Crowdsourced Anticorruption Reporting, 2.0

Crowd-based reporting tools have garnered tremendous attention for their role in anticorruption efforts all around the world. Deservedly so: these platforms harness rapidly increasing internet and mobile access in the developed world to tackle the age-old problem of corruption. Perhaps the best known of this new wave of crowdsourced reporting tools, iPaidABribe (which started in India and has been successfully recreated in other parts of the world), allows any citizen with a smartphone or other access to the internet to report bribery incidents nearly-instantaneously. Citizens can report the amount of a bribe, the recipient of the bribe, the institution that took or demanded the bribe, and so on — all anonymously. Visitors can read the reports as well as view a sort of “heat map” that aggregates the reports to demonstrate where bribery is most prevalent. The very act of broadcasting one’s own experiences with corrupt officials, and the commensurate naming-and-shaming effect this has when many such reports are aggregated, is proving to be extremely powerful.
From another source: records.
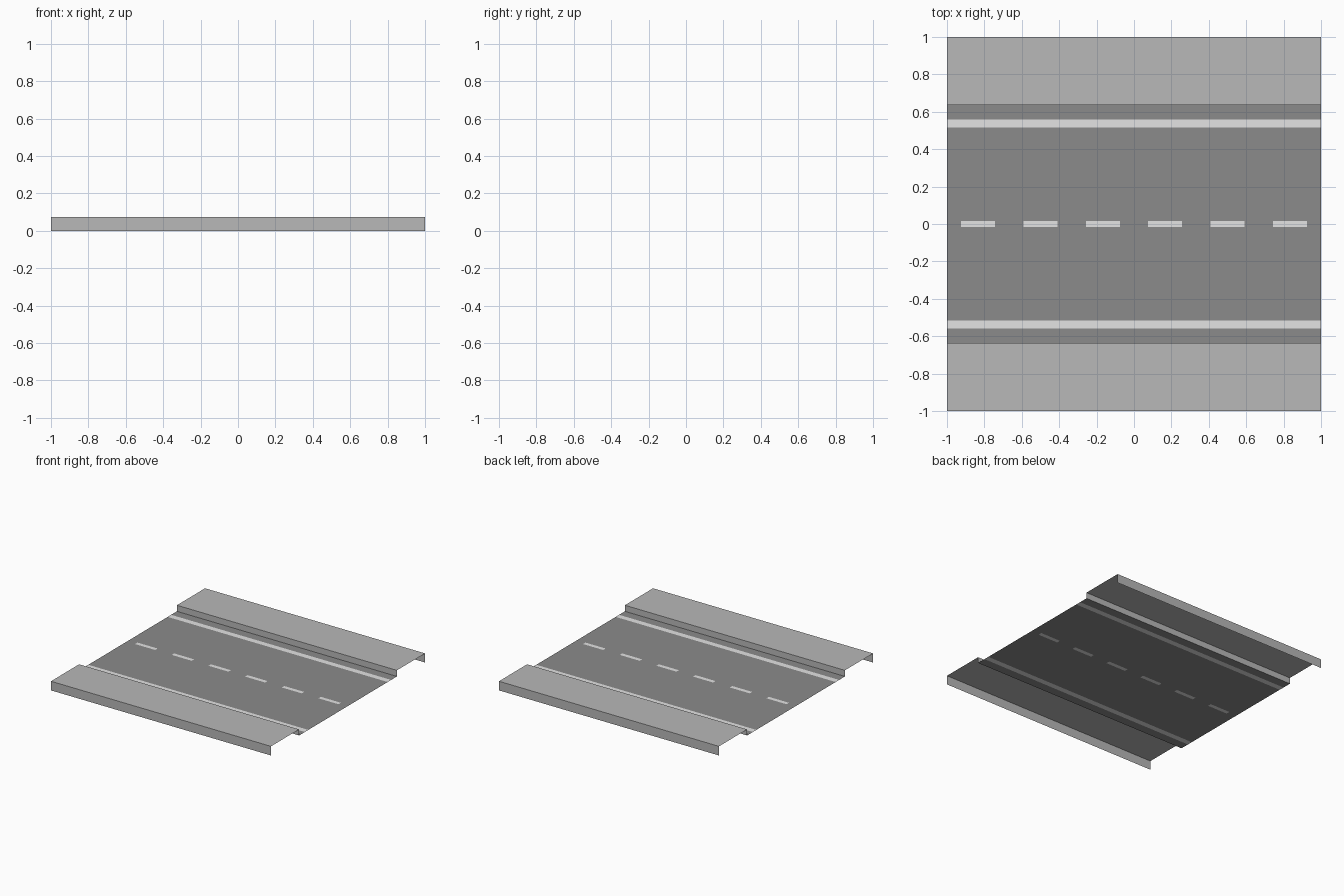
import bpy
import bmesh

if "Cube" in bpy.data.objects:
    bpy.data.objects.remove(bpy.data.objects["Cube"])

TOP, ROAD = 0.075, 0.025      # pavement and road heights
KERB = 0.635                  # kerb position in y
LINE = (0.515, 0.56)          # side line extents in y
DASH = 0.016                  # half width of a dash


def material(name, v):
    m = bpy.data.materials.new(name)
    m.diffuse_color = (v, v, v, 1)
    m.use_nodes = True
    m.node_tree.nodes["Principled BSDF"].inputs["Base Color"].default_value = m.diffuse_color
    return m


pavement_grey = material("pavement_grey", 0.48)
asphalt_grey = material("asphalt_grey", 0.26)
paint_white = material("paint_white", 0.77)


def sheet(name, xs, profile, mats, rule):
    """Sweep an open (y, z) profile along the x stations; rule picks each face's material."""
    bm = bmesh.new()
    rows = [[bm.verts.new((x, y, z)) for x in xs] for y, z in profile]
    for low, high in zip(rows, rows[1:]):
        for i in range(len(xs) - 1):
            f = bm.faces.new((low[i], low[i + 1], high[i + 1], high[i]))
            c = f.calc_center_median()
            f.material_index = rule(c.x, c.y)
    bm.normal_update()
    mesh = bpy.data.meshes.new(name)
    bm.to_mesh(mesh)
    bm.free()
    for m in mats:
        mesh.materials.append(m)
    ob = bpy.data.objects.new(name, mesh)
    bpy.context.collection.objects.link(ob)
    return ob


# Raised pavements: outer wall, flat top, kerb face
front_profile = [(-1, 0), (-1, TOP), (-KERB, TOP), (-KERB, ROAD)]
back_profile = [(-y, z) for y, z in reversed(front_profile)]
for name, profile in (("front_pavement", front_profile), ("back_pavement", back_profile)):
    sheet(name, (-1, 1), profile, [pavement_grey], lambda x, y: 0)

# Road surface with cut-in side lines and six centre dashes
centres = [-5 / 6 + i / 3 for i in range(6)]
xs = [-1] + [c + s * 0.091 for c in centres for s in (-1, 1)] + [1]
half = [DASH, LINE[0], LINE[1], KERB]
ys = [-y for y in reversed(half)] + half


def road_paint(x, y):
    side = LINE[0] < abs(y) < LINE[1]
    dash = abs(y) < DASH and any(abs(x - c) < 0.09 for c in centres)
    return int(side or dash)


sheet("road", xs, [(y, ROAD) for y in ys], [asphalt_grey, paint_white], road_paint)
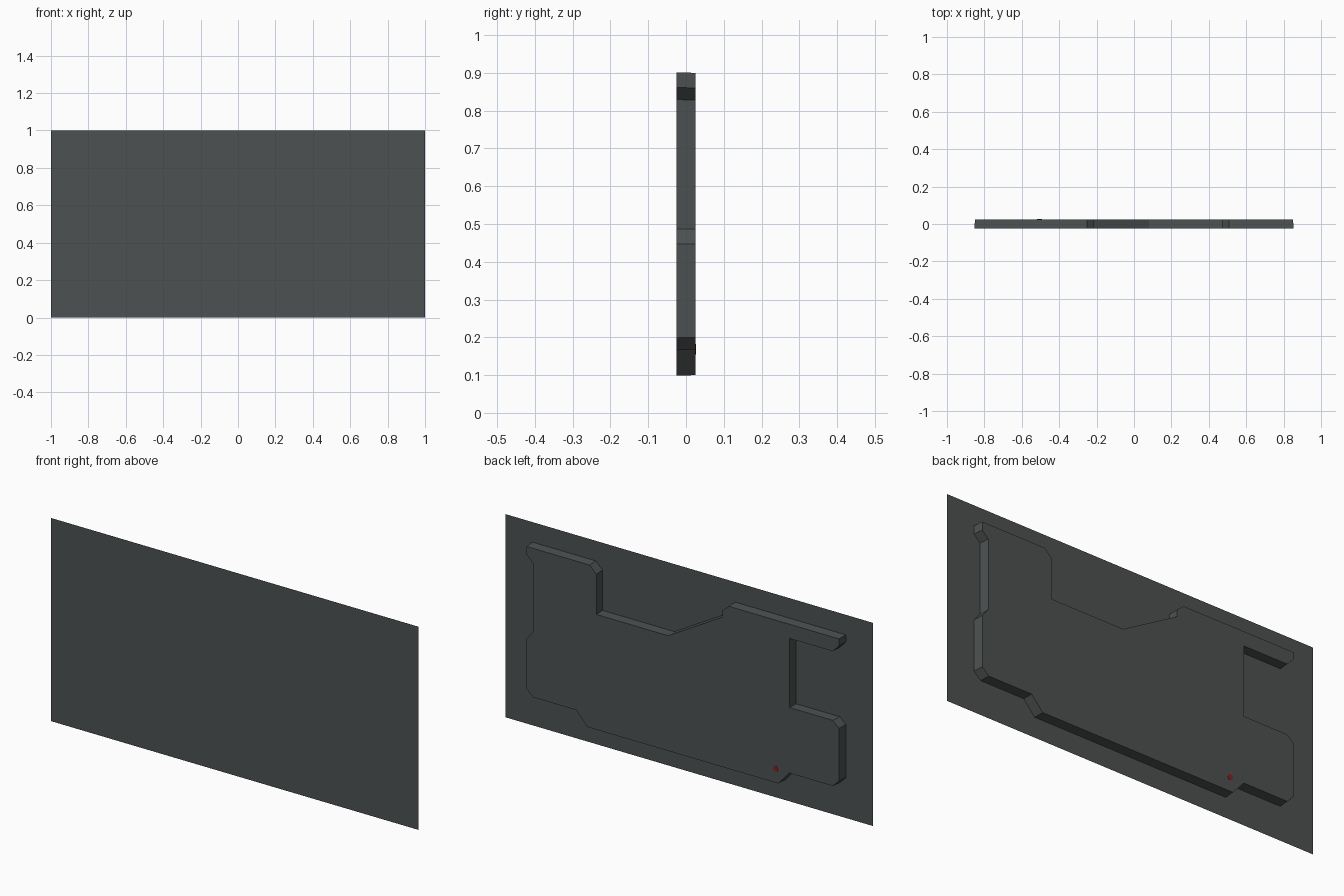
import bpy, bmesh, math

if "Cube" in bpy.data.objects:
    bpy.data.objects.remove(bpy.data.objects["Cube"])

HALF = 0.025  # half of the total thickness


def material(name, rgb):
    m = bpy.data.materials.new(name)
    m.diffuse_color = (*rgb, 1)
    m.use_nodes = True
    m.node_tree.nodes["Principled BSDF"].inputs["Base Color"].default_value = m.diffuse_color
    return m


def make_object(name, bm, mat):
    bmesh.ops.recalc_face_normals(bm, faces=bm.faces)
    mesh = bpy.data.meshes.new(name)
    bm.to_mesh(mesh)
    bm.free()
    mesh.materials.append(mat)
    ob = bpy.data.objects.new(name, mesh)
    bpy.context.collection.objects.link(ob)
    return ob


def prism(name, outline, y0, y1, mat, draft=1.0):
    """Extrude an x-z outline from y0 to y1; draft scales the y0 end."""
    bm = bmesh.new()
    front = [bm.verts.new((x * draft, y0, 0.5 + (z - 0.5) * draft)) for x, z in outline]
    back = [bm.verts.new((x, y1, z)) for x, z in outline]
    bm.faces.new(front)
    bm.faces.new(back[::-1])
    n = len(outline)
    for i in range(n):
        j = (i + 1) % n
        bm.faces.new((front[i], back[i], back[j], front[j]))
    return make_object(name, bm, mat)


dark_grey = material("dark_slate_grey", (0.075, 0.083, 0.083))
red = material("dark_red", (0.25, 0.015, 0.015))

# Thin rectangular backing sheet
bm = bmesh.new()
bm.faces.new([bm.verts.new((x, -HALF, z)) for x, z in ((-1, 0), (1, 0), (1, 1), (-1, 1))])
make_object("backing_sheet", bm, dark_grey)

# Raised slab with notched, chamfered outline
outline = [
    # right side, top to bottom
    (0.85, 0.90), (0.85, 0.86), (0.817, 0.828), (0.817, 0.487), (0.85, 0.447),
    (0.85, 0.20), (0.815, 0.167),
    # bottom
    (0.58, 0.167), (0.52, 0.10), (-0.52, 0.10), (-0.58, 0.167), (-0.817, 0.167),
    # left side with slot
    (-0.85, 0.20), (-0.85, 0.46), (-0.817, 0.49), (-0.58, 0.49), (-0.58, 0.83),
    (-0.817, 0.83), (-0.85, 0.865), (-0.85, 0.90),
    # top with dip
    (-0.25, 0.90), (-0.215, 0.87), (-0.215, 0.837), (0.08, 0.667), (0.47, 0.667),
    (0.47, 0.865), (0.507, 0.90),
]
prism("raised_slab", outline, -HALF + 0.0003, HALF, dark_grey, draft=1.004)

# Small red marker on the back of the slab
dot = [(-0.505 + 0.014 * math.cos(a), 0.168 + 0.014 * math.sin(a))
       for a in (i * math.tau / 12 for i in range(12))]
prism("red_marker", dot, HALF - 0.001, HALF + 0.001, red)
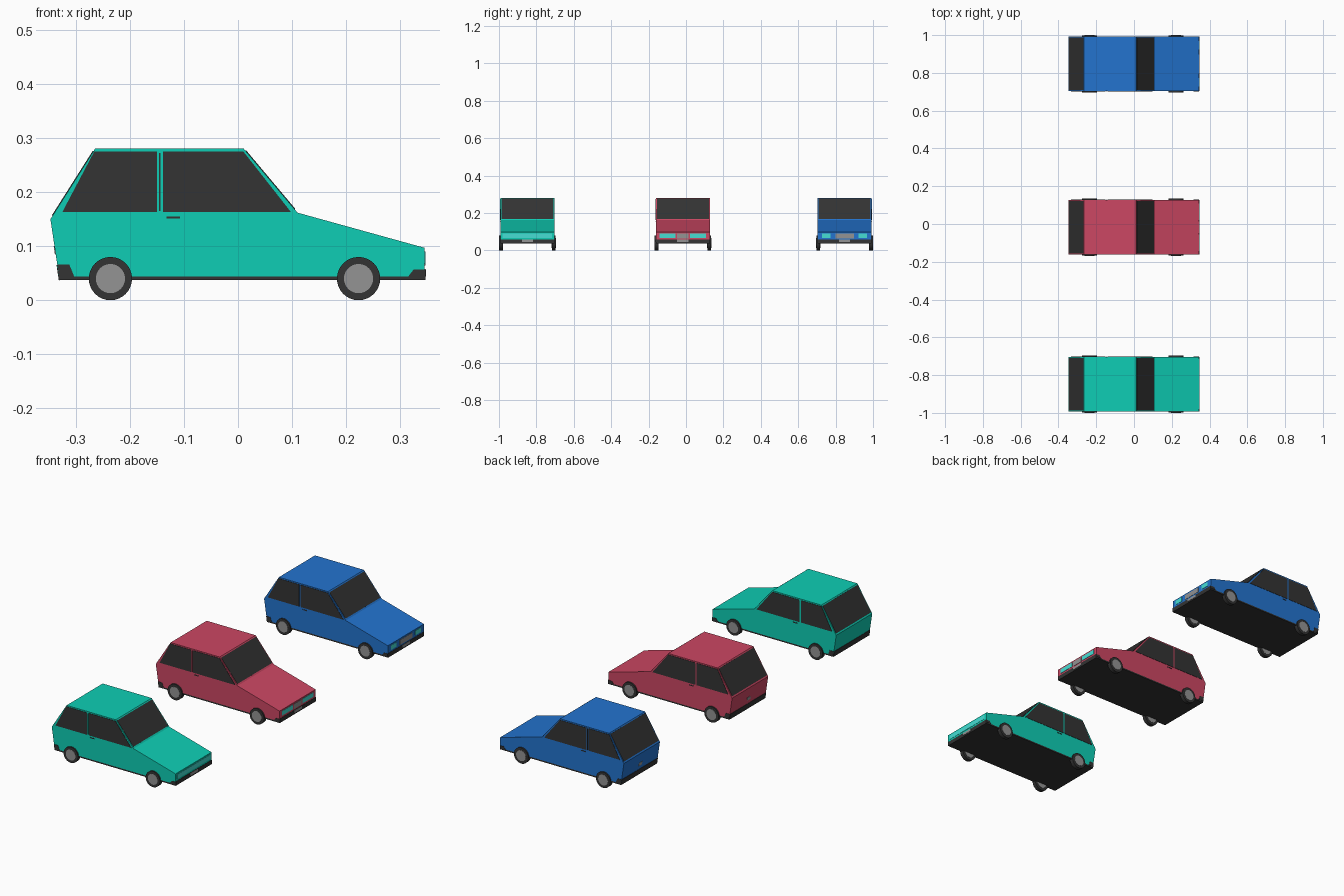
import bpy, bmesh, math
from mathutils import Vector

cube = bpy.data.objects.get("Cube")
if cube:
    bpy.data.objects.remove(cube, do_unlink=True)


def material(name, rgb):
    linear = [(c / 255 / 12.92 if c < 11 else ((c / 255 + 0.055) / 1.055) ** 2.4) for c in rgb]
    m = bpy.data.materials.new(name)
    m.use_nodes = True
    m.diffuse_color = (*linear, 1)
    m.node_tree.nodes["Principled BSDF"].inputs["Base Color"].default_value = (*linear, 1)
    return m


TEAL = material("teal paint", (14, 206, 181))
RED = material("red paint", (204, 71, 99))
BLUE = material("blue paint", (35, 116, 207))
DARK = material("dark trim", (51, 51, 51))
GREY = material("grey metal", (147, 147, 147))
LAMP = material("pale cyan lamp", (70, 222, 212))

# Side profile: tail, roof, windscreen, bonnet, nose
TAIL_LOW, TAIL, ROOF_BACK, ROOF_FRONT, COWL, NOSE, NOSE_LOW = PROFILE = [
    (-0.33, 0.037), (-0.347, 0.15), (-0.264, 0.281), (0.01, 0.281),
    (0.11, 0.162), (0.345, 0.097), (0.345, 0.037)]
HALF = 0.144
SILL = 0.044


def finish(name, bm, mats):
    bmesh.ops.recalc_face_normals(bm, faces=bm.faces)
    mesh = bpy.data.meshes.new(name)
    bm.to_mesh(mesh)
    bm.free()
    for m in mats:
        mesh.materials.append(m)
    obj = bpy.data.objects.new(name, mesh)
    bpy.context.collection.objects.link(obj)
    return obj


def slab(name, points, offset, mat):
    """Flat outline given thickness along the offset vector."""
    bm = bmesh.new()
    face = bm.faces.new([bm.verts.new(p) for p in points])
    ext = bmesh.ops.extrude_face_region(bm, geom=[face], use_keep_orig=True)
    verts = [g for g in ext["geom"] if isinstance(g, bmesh.types.BMVert)]
    bmesh.ops.translate(bm, vec=offset, verts=verts)
    return finish(name, bm, [mat])


def side_panel(name, outline, cy, mat):
    """Plate on both flanks from an x, z outline."""
    for label, s in (("left", 1), ("right", -1)):
        slab(f"{name}_{label}", [(x, cy + s * HALF, z) for x, z in outline],
             Vector((0, s * 0.0015, 0)), mat)


def end_panel(name, low, high, t0, t1, y0, y1, mat, thick=0.0015):
    """Plate lying on the sloped body face between two profile points."""
    a, b = Vector((low[0], 0, low[1])), Vector((high[0], 0, high[1]))
    p, q = a.lerp(b, t0), a.lerp(b, t1)
    d = (b - a).normalized()
    out = Vector((d.z, 0, -d.x))
    if out.x * (1 if low[0] > 0 else -1) < 0:
        out = -out
    pts = [(v.x, y, v.z) for v, y in ((p, y0), (p, y1), (q, y1), (q, y0))]
    slab(name, pts, out * thick, mat)


def cylinder(name, x, y, z, radius, depth, mat):
    bpy.ops.mesh.primitive_cylinder_add(vertices=32, radius=radius, depth=depth,
                                        location=(x, y, z), rotation=(math.pi / 2, 0, 0))
    obj = bpy.context.object
    obj.name = name
    obj.data.materials.append(mat)
    bpy.ops.object.shade_smooth_by_angle()


def body(name, cy, paint):
    bm = bmesh.new()
    face = bm.faces.new([bm.verts.new((x, cy - HALF, z)) for x, z in PROFILE])
    ext = bmesh.ops.extrude_face_region(bm, geom=[face], use_keep_orig=True)
    verts = [g for g in ext["geom"] if isinstance(g, bmesh.types.BMVert)]
    bmesh.ops.translate(bm, vec=(0, 2 * HALF, 0), verts=verts)
    bmesh.ops.bisect_plane(bm, geom=bm.verts[:] + bm.edges[:] + bm.faces[:],
                           plane_co=(0, 0, SILL), plane_no=(0, 0, 1))
    # Dark sill and floor below the paint line
    for f in bm.faces:
        f.material_index = int(f.calc_center_median().z < SILL)
    finish(name, bm, [paint, DARK])


def car(tag, cy, paint, lamps, grille):
    body(f"{tag}_body", cy, paint)

    # Glass
    side_panel(f"{tag}_rear_window",
               [(-0.325, 0.163), (-0.266, 0.275), (-0.15, 0.275), (-0.15, 0.163)], cy, DARK)
    side_panel(f"{tag}_door_window",
               [(-0.139, 0.163), (-0.139, 0.275), (0.01, 0.275), (0.098, 0.163)], cy, DARK)
    side_panel(f"{tag}_pillar_seam",
               [(-0.146, 0.165), (-0.146, 0.272), (-0.143, 0.272), (-0.143, 0.165)], cy, DARK)
    w = 0.139
    end_panel(f"{tag}_windscreen", COWL, ROOF_FRONT, 0.05, 0.96, cy - w, cy + w, DARK)
    end_panel(f"{tag}_tailgate_glass", TAIL, ROOF_BACK, 0.05, 0.96, cy - w, cy + w, DARK)

    # Door handles
    side_panel(f"{tag}_door_handle",
               [(-0.132, 0.151), (-0.132, 0.155), (-0.107, 0.155), (-0.107, 0.151)], cy, DARK)

    # Bumpers with wrapped corners
    end_panel(f"{tag}_front_bumper", NOSE_LOW, NOSE, 0, 0.35, cy - HALF, cy + HALF, DARK)
    end_panel(f"{tag}_rear_bumper", TAIL_LOW, TAIL, 0, 0.25, cy - HALF, cy + HALF, DARK)
    side_panel(f"{tag}_front_bumper_corner",
               [(0.315, SILL), (0.325, 0.057), (0.345, 0.057), (0.345, SILL)], cy, DARK)
    side_panel(f"{tag}_rear_bumper_corner",
               [(-0.331, SILL), (-0.334, 0.066), (-0.312, 0.066), (-0.303, SILL)], cy, DARK)

    # Number plate, lamps and grille on the nose
    end_panel(f"{tag}_front_plate", NOSE_LOW, NOSE, 0.12, 0.33, cy - 0.03, cy + 0.03, GREY, 0.003)
    for label, s in (("left", 1), ("right", -1)):
        end_panel(f"{tag}_headlamp_{label}", NOSE_LOW, NOSE, 0.5, 0.88,
                  cy + s * lamps[0], cy + s * lamps[1], LAMP)
    if grille:
        end_panel(f"{tag}_grille", NOSE_LOW, NOSE, 0.46, 0.88, cy - grille, cy + grille, GREY)
        end_panel(f"{tag}_tailgate_lock", TAIL_LOW, TAIL, 0.42, 0.56, cy - 0.013, cy + 0.013, GREY)

    # Wheels
    for end, x in (("front", 0.223), ("rear", -0.236)):
        for label, s in (("left", 1), ("right", -1)):
            y = cy + s * 0.141
            cylinder(f"{tag}_{end}_tyre_{label}", x, y, 0.04, 0.04, 0.02, DARK)
            cylinder(f"{tag}_{end}_hub_{label}", x, y, 0.04, 0.027, 0.022, GREY)


car("teal_car", -0.848, TEAL, (0, 0.132), 0)
car("red_car", -0.017, RED, (0.038, 0.125), 0.03)
car("blue_car", 0.848, BLUE, (0.075, 0.12), 0.05)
To be sure, not all attempts to use modern internet and mobile technology to crowdsource anticorruption reporting have been as successful. Some (perhaps most) platforms never really get off the ground. Observers on this blog and elsewhere have pointed out that this may be due to a mismatch between local social conditions and the platform itself. These challenges are real, but I want to focus for now on platforms that have managed to gather and report significant data on corruption. Even in these cases, some commentators have pointed out, the full potential of crowd-based corruption reporting platforms has yet to be realized. The data they are gathering is still relatively “raw” and unprocessed by entities that could really use it — such as government anticorruption agencies. Thus it is important to highlight how these platforms can improve, and how they can avoid having their efforts thwarted by unwanted side-effects. As platform developers move past their early obstacles and start achieving real success in their primary goal — getting people to use their reporting system — the need now is to direct the platforms and their potential partners in such a way as to enhance their effectiveness and to avoid the possibility that their data will be misused. Continue reading

Corruption and the Revolving Door: Recent Discussions and Further Reflections

So-called “revolving doors” between government and the private sector raise the specter of potential corruption (if not in the strict legal sense, then in the broader sense), and some anticorruption advocates have called for much more aggressive restrictions on former government officials’ ability to work for the sectors they used to regulate. (See, for example, here, here, and here.) Though the concerns are legitimate, I argued in a post a little while back that the issue is much more complex: many of the concerns about the harms of the revolving door may be overblown, and revolving doors might in some cases have beneficial effects.

I thought I’d revisit the issue in light of two very interesting recent contributions on this topic: a blog post last week by Transparency International Programme Manager Dieter Zinnbauer on the pros and cons of the revolving door (along with a companion post on measurement issues), and an article by Wharton School Professor David Zaring. Mr. Zinnbauer concludes that the weight of the evidence suggests that the revolving door is indeed a serious problem, and that for the most part the costs outweigh the benefits; Professor Zaring reaches more or less the opposite conclusion.

Although I think the first half of Mr. Zinnbauer’s post is an excellent, succinct, evenhanded summary of the main issues, I respectfully disagree with the inferences that he draws from the existing evidence. That’s not to say that his conclusions are wrong, or that revolving doors are nothing to worry about. But when Mr. Zinnbauer says that “a much larger body of new evidence comes down quite distinctively on the negative impact of the revolving door,” I think he’s overstating his case. Here’s why: Continue reading